In January of this year, Wojtanowicz was diagnosed with stage three testicular cancer – not even a year has passed since his orchiectomy (a surgery to remove his right testicle). But Wojtanowicz took this tragedy and turned it into an enjoyable, hysterical and noteworthy musical experience.
“Ball: A Musical Tribute to My Lost Testicle” consistently sold out at the Southern Theater during the Minnesota Fringe Festival this past summer – and for good reason. The script takes a creative, professional twist on a tragic time in a man’s life. From Wojtanowicz’s puppet testimony of his solitary ball to impressions of meeting a cancer patient, the script is full of surprises. The score is magically created, showcasing unique songs reminiscent of Sondheim.

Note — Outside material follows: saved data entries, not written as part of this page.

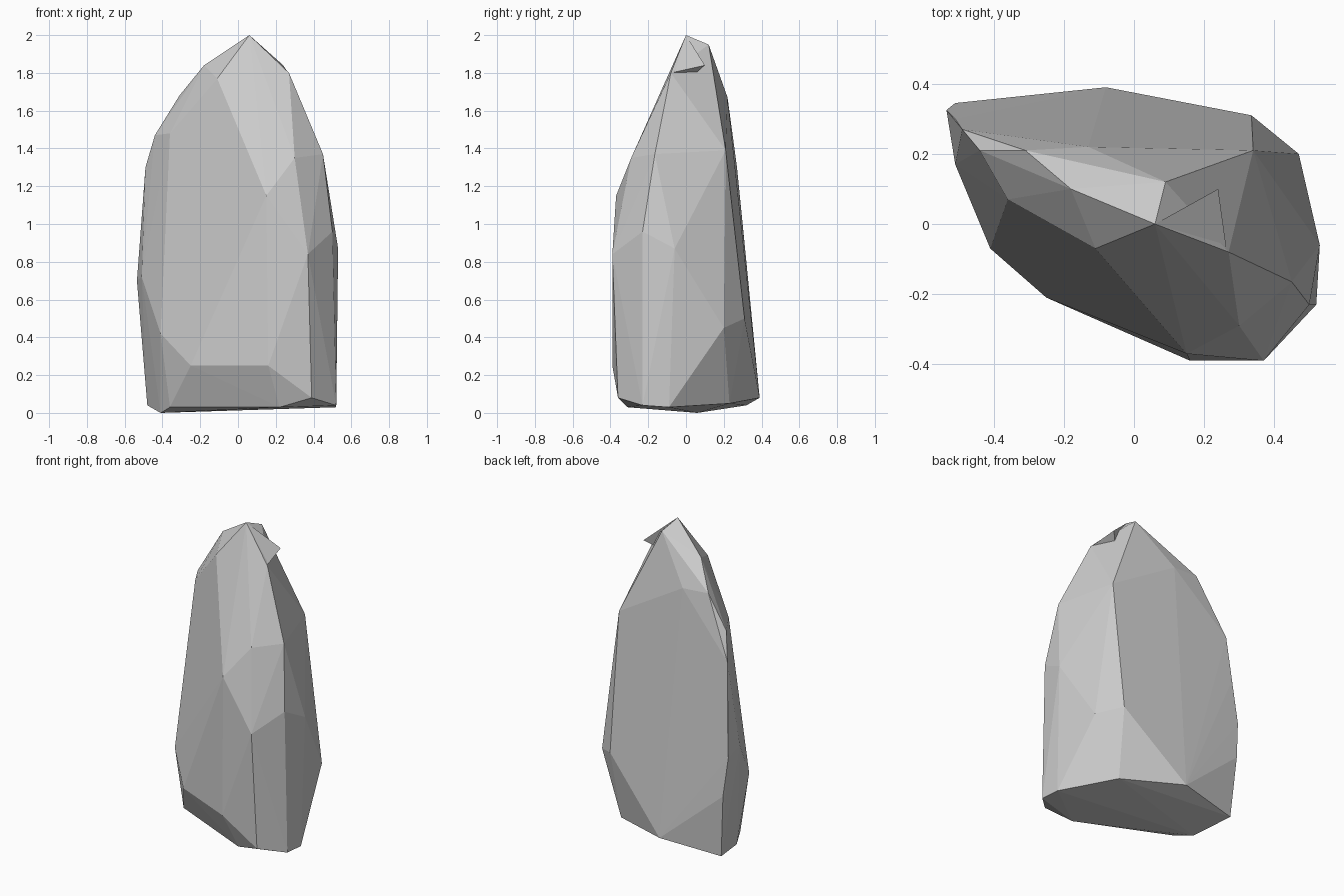
import bpy
import bmesh


def faceted(name, points):
    """Flat-faced chipped stone piece wrapped around its corner points."""
    bm = bmesh.new()
    for p in points:
        bm.verts.new(p)
    result = bmesh.ops.convex_hull(bm, input=bm.verts[:])
    loose = [v for v in bm.verts if not v.link_faces]
    bmesh.ops.delete(bm, geom=loose, context='VERTS')
    bmesh.ops.recalc_face_normals(bm, faces=bm.faces[:])
    mesh = bpy.data.meshes.new(name)
    bm.to_mesh(mesh)
    bm.free()
    obj = bpy.data.objects.new(name, mesh)
    bpy.context.collection.objects.link(obj)
    return obj


# Corners of the boulder, grouped from base to tip
base = [(-0.41, 0.06, 0.0), (-0.48, 0.32, 0.04), (-0.36, -0.05, 0.03),
        (0.22, -0.31, 0.03), (0.39, -0.36, 0.08), (0.52, -0.23, 0.04),
        (0.52, -0.09, 0.03), (0.31, 0.23, 0.05), (-0.08, 0.39, 0.08)]
lower = [(-0.25, -0.21, 0.25), (0.16, -0.39, 0.25), (-0.41, -0.07, 0.42),
         (0.47, 0.20, 0.45), (0.335, 0.31, 0.50), (-0.51, 0.345, 0.45)]
middle = [(-0.535, 0.325, 0.70), (-0.51, 0.17, 0.72), (0.37, -0.39, 0.84),
          (0.53, -0.06, 0.87), (0.50, -0.23, 0.96), (-0.51, 0.30, 1.0),
          (0.15, -0.37, 1.15)]
upper = [(-0.49, 0.27, 1.30), (0.30, -0.29, 1.35), (0.45, -0.165, 1.37),
         (0.34, 0.21, 1.39), (-0.36, 0.07, 1.48), (-0.44, 0.21, 1.47)]
tip = [(-0.31, 0.21, 1.68), (-0.13, 0.22, 1.67), (-0.11, -0.07, 1.77),
       (-0.18, 0.10, 1.84), (0.27, -0.08, 1.80), (0.09, 0.12, 1.95),
       (0.06, 0.0, 2.0)]
faceted("boulder", base + lower + middle + upper + tip)

# Thin overhanging chip beside the tip
faceted("overhanging_chip", [(0.06, 0.0, 2.0), (0.265, -0.08, 1.80),
                             (0.24, 0.10, 1.84), (0.17, 0.03, 1.78)])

Wojtanowicz, with his effervescent, exuberant personality, performed the show exquisitely. Impressively, he sang the entire hour-long show with little break. His vocals continually remained strong, hitting notes ranging from low to up in the stratosphere.

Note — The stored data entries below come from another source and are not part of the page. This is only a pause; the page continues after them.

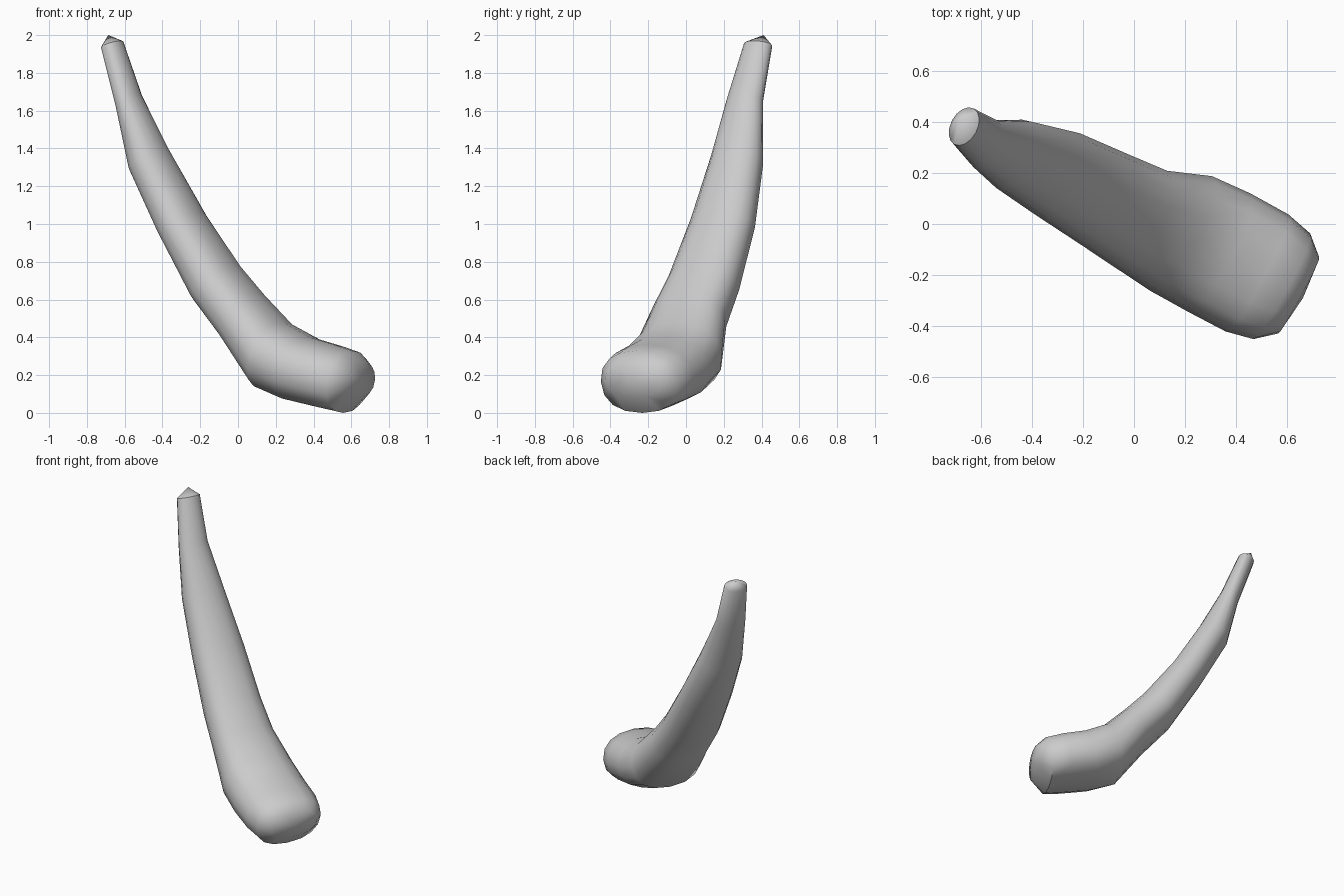
import bpy, bmesh, math
from mathutils import Vector

if "Cube" in bpy.data.objects:
    bpy.data.objects.remove(bpy.data.objects["Cube"])

# Horn axes: it bends in the vertical plane along D, its width runs along W
D = Vector((0.88, -0.475, 0))
W = Vector((0.475, 0.88, 0))
SIDES = 16

# Stations: back point (s, z), front point (s, z), width centre, half width, squareness
STATIONS = [
    (-0.82, 1.93, -0.715, 1.97, 0.02, 0.08, 2.0),
    (-0.715, 1.62, -0.60, 1.69, 0.00, 0.103, 2.0),
    (-0.635, 1.28, -0.45, 1.40, 0.015, 0.147, 2.1),
    (-0.46, 0.95, -0.25, 1.06, 0.03, 0.182, 2.2),
    (-0.25, 0.60, -0.04, 0.78, 0.03, 0.20, 2.3),
    (-0.07, 0.39, 0.10, 0.63, 0.03, 0.215, 2.3),
    (0.12, 0.13, 0.24, 0.48, 0.055, 0.255, 2.3),
    (0.29, 0.065, 0.40, 0.40, 0.06, 0.262, 2.3),
    (0.48, 0.025, 0.55, 0.36, 0.06, 0.26, 2.3),
    (0.60, 0.00, 0.65, 0.33, 0.06, 0.235, 2.3),
    (0.69, 0.08, 0.71, 0.27, 0.06, 0.17, 2.2),
]


def point(s, t, z):
    return D * s + W * t + Vector((0, 0, z))


def power(v, n):
    return math.copysign(abs(v) ** (2 / n), v)


bm = bmesh.new()
rings = []
for bs, bz, fs, fz, t0, half, n in STATIONS:
    mid = point((bs + fs) / 2, t0, (bz + fz) / 2)
    thick = point((fs - bs) / 2, 0, (fz - bz) / 2)
    ring = []
    for i in range(SIDES):
        a = 2 * math.pi * i / SIDES
        ring.append(bm.verts.new(mid + thick * power(math.cos(a), n)
                                 + W * half * power(math.sin(a), n)))
    rings.append(ring)

# Skin between the stations
for r0, r1 in zip(rings, rings[1:]):
    for i in range(SIDES):
        j = (i + 1) % SIDES
        bm.faces.new((r0[i], r0[j], r1[j], r1[i]))

# Pointed cap at the tip and shallow cap at the thick end
for ring, apex in ((rings[0], point(-0.80, 0.035, 2.0)),
                   (rings[-1], point(0.72, 0.06, 0.18))):
    top = bm.verts.new(apex)
    for i in range(SIDES):
        bm.faces.new((ring[i], ring[(i + 1) % SIDES], top))

bmesh.ops.recalc_face_normals(bm, faces=bm.faces)
mesh = bpy.data.meshes.new("curved_horn")
bm.to_mesh(mesh)
bm.free()
horn = bpy.data.objects.new("curved_horn", mesh)
bpy.context.collection.objects.link(horn)
bpy.context.view_layer.objects.active = horn
horn.select_set(True)
bpy.ops.object.shade_smooth_by_angle(angle=math.radians(45))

Wojtanowicz’s performance was so impressive that during the post-show talkback, an audience member asked him, “How do you sing and cry and still sound good?”
The length of the show was well balanced between laughs and tears. One moment, the audience would be chuckling as Wojtanowicz pole-danced with his IV pole. The next moment, they were sniffling as he spoke of loneliness, doubt and despair. His story took the audience on an emotional rollercoaster ride.

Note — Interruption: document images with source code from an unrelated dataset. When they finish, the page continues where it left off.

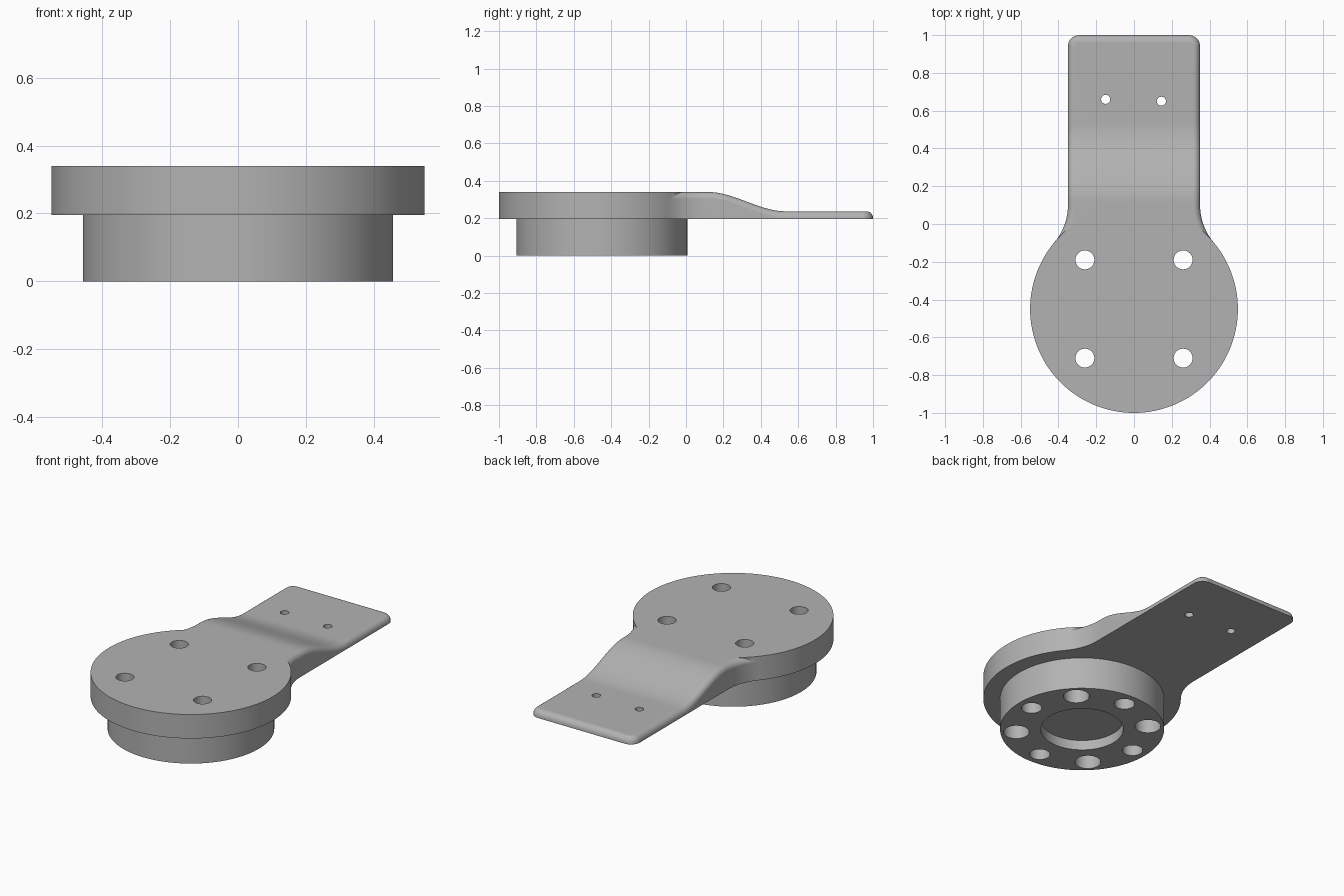
import bpy, bmesh
from math import sin, cos, pi, sqrt, atan2, radians

if "Cube" in bpy.data.objects:
    bpy.data.objects.remove(bpy.data.objects["Cube"], do_unlink=True)

CY = -0.45                      # disc centre on y
R_DISC, R_BOSS = 0.55, 0.457
Z_MID, Z_TOP, Z_TIP = 0.195, 0.34, 0.237
HALF_W, FILLET, CORNER, EDGE = 0.35, 0.3, 0.06, 0.036

grey = bpy.data.materials.new("machined_grey")
grey.use_nodes = True
grey.diffuse_color = (0.45, 0.45, 0.45, 1)
grey.node_tree.nodes["Principled BSDF"].inputs["Base Color"].default_value = (0.45, 0.45, 0.45, 1)


def add_object(name, bm):
    bmesh.ops.recalc_face_normals(bm, faces=bm.faces)
    mesh = bpy.data.meshes.new(name)
    bm.to_mesh(mesh)
    bm.free()
    mesh.materials.append(grey)
    obj = bpy.data.objects.new(name, mesh)
    bpy.context.collection.objects.link(obj)
    return obj


def cylinder(name, x, y, r, z0, z1, n):
    bm = bmesh.new()
    bmesh.ops.create_cone(bm, cap_ends=True, segments=n, radius1=r, radius2=r, depth=z1 - z0)
    bmesh.ops.translate(bm, verts=bm.verts, vec=(x, y, (z0 + z1) / 2))
    return add_object(name, bm)


def combine(target, tool, operation):
    mod = target.modifiers.new(operation.lower(), "BOOLEAN")
    mod.operation, mod.object, mod.solver = operation, tool, "EXACT"
    bpy.ops.object.select_all(action="DESELECT")
    bpy.context.view_layer.objects.active = target
    target.select_set(True)
    bpy.ops.object.modifier_apply(modifier=mod.name)
    bpy.data.objects.remove(tool, do_unlink=True)


def arm_height(y):
    t = min(max((y - 0.12) / 0.41, 0), 1)
    return Z_TOP - (Z_TOP - Z_TIP) * t * t * (3 - 2 * t)


def half_outline(inset):
    """Right half of the arm's plan, from inside the disc to the tip."""
    fx = HALF_W + FILLET
    fy = CY + sqrt((R_DISC + FILLET) ** 2 - fx ** 2)
    start = atan2(CY - fy, -fx) % (2 * pi)
    pts = [(0.37 - inset, -0.17)]
    for i in range(13):         # fillet blending into the disc
        a = start + (pi - start) * i / 12
        pts.append((fx + (FILLET + inset) * cos(a), fy + (FILLET + inset) * sin(a)))
    for i in range(1, 25):      # straight side over the slope
        pts.append((HALF_W - inset, fy + (0.56 - fy) * i / 24))
    for i in range(9):          # rounded tip corner
        a = pi / 2 * i / 8
        r = CORNER - inset
        pts.append((HALF_W - CORNER + r * cos(a), 1 - CORNER + r * sin(a)))
    return pts


def make_arm():
    bm = bmesh.new()
    angles = [pi / 2 * i / 6 for i in range(7)]
    layers = [(0, None)] + [(EDGE * (1 - cos(a)), EDGE * (1 - sin(a))) for a in angles]
    rings = []
    for inset, drop in layers:
        half = half_outline(inset)
        pts = half + [(-x, y) for x, y in reversed(half)]
        rings.append([bm.verts.new((x, y, Z_MID if drop is None else arm_height(y) - drop))
                      for x, y in pts])
    n = len(rings[0])
    for low, high in zip(rings, rings[1:]):
        for i in range(n):
            j = (i + 1) % n
            bm.faces.new((low[i], low[j], high[j], high[i]))
    bm.faces.new(rings[0])
    top = rings[-1]
    for i in range(n // 2 - 1):
        bm.faces.new((top[i], top[i + 1], top[n - 2 - i], top[n - 1 - i]))
    return add_object("arm", bm)


# Disc, lower boss and stepped arm joined into one solid
bracket = cylinder("bracket_body", 0, CY, R_DISC, Z_MID, Z_TOP, 128)
combine(bracket, make_arm(), "UNION")
combine(bracket, cylinder("boss", 0, CY, R_BOSS, 0, 0.25, 128), "UNION")

# Holes as x, y, radius, bottom, top
holes = [(0, CY, 0.23, -0.1, 0.06, 96)]                         # central recess
for sx in (-1, 1):
    for sy in (-1, 1):
        x, y = 0.26 * sx, CY + 0.26 * sy
        holes.append((x, y, 0.05, -0.1, 0.5, 40))               # through bolt hole
        holes.append((x, y, 0.072, -0.1, 0.15, 40))             # counterbore
for i in range(4):
    a = pi / 2 * i
    holes.append((0.367 * cos(a), CY + 0.367 * sin(a), 0.057, -0.1, 0.13, 40))
holes += [(-0.15, 0.66, 0.024, 0, 0.5, 32), (0.145, 0.65, 0.024, 0, 0.5, 32)]
for x, y, r, z0, z1, n in holes:
    combine(bracket, cylinder("hole_cutter", x, y, r, z0, z1, n), "DIFFERENCE")

bpy.ops.object.shade_smooth_by_angle(angle=radians(30))
weighted = bracket.modifiers.new("weighted_normals", "WEIGHTED_NORMAL")
weighted.keep_sharp = True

This is a story everyone needs to hear because cancer is a story everyone has experienced in some way, shape or form. Wojtanowicz does not tell some fluffy Hallmark version. He does not smooth the edges or sugarcoat. He does not care if his words or his honesty make the audience uncomfortable or sad. He just tells his story.
The audience is jarringly reminded at times that this is a true story. Nothing is fabricated. He reveals his port – a scar from the chemo medicine – many times during the show. It is not makeup: it is a real scar. This is not an actor portraying a character: Max Wojtanowicz is a real person. He suffered through cancer and bears the scars. His hair grew back and his energy returned, but this performer is the same human who, only a few months ago, looked death in the face. Wojtanowicz stands exposed up on a stage set only with a piano, a chair and some IV stands.
His vulnerability entices the audience, many of whom are constantly told “nobody wants to hear your problems.” His honesty rings in a world that belittles mental health issues, disabilities, sickness, poverty, hate, loneliness and death. His story of hope reached an audience of college students – some of whom hear in Wojtanowicz’s story exactly what they need to hear.
“Thank you for reaching my heart and reminding me that I am here for a reason,” an audience member said during the talk back.
Wojtanowicz stated that his goal for the show was to make people “laugh, laugh, laugh, laugh, cry, laugh again, and walk out singing,” but he accomplished more. The audience walked out of Kelsey Theater Saturday night, tears glistening on their cheeks. Some audience members recalled struggles with cancer. For other audience members, Wojtanowicz awakened hope. And some audience members just walked out of that theater singing the catchy tune “Fondle Your Balls.” But all audience members would agree, walking out, that Max Wojtanowicz’s “Ball: A Tribute to my Lost Testicle” was a masterpiece.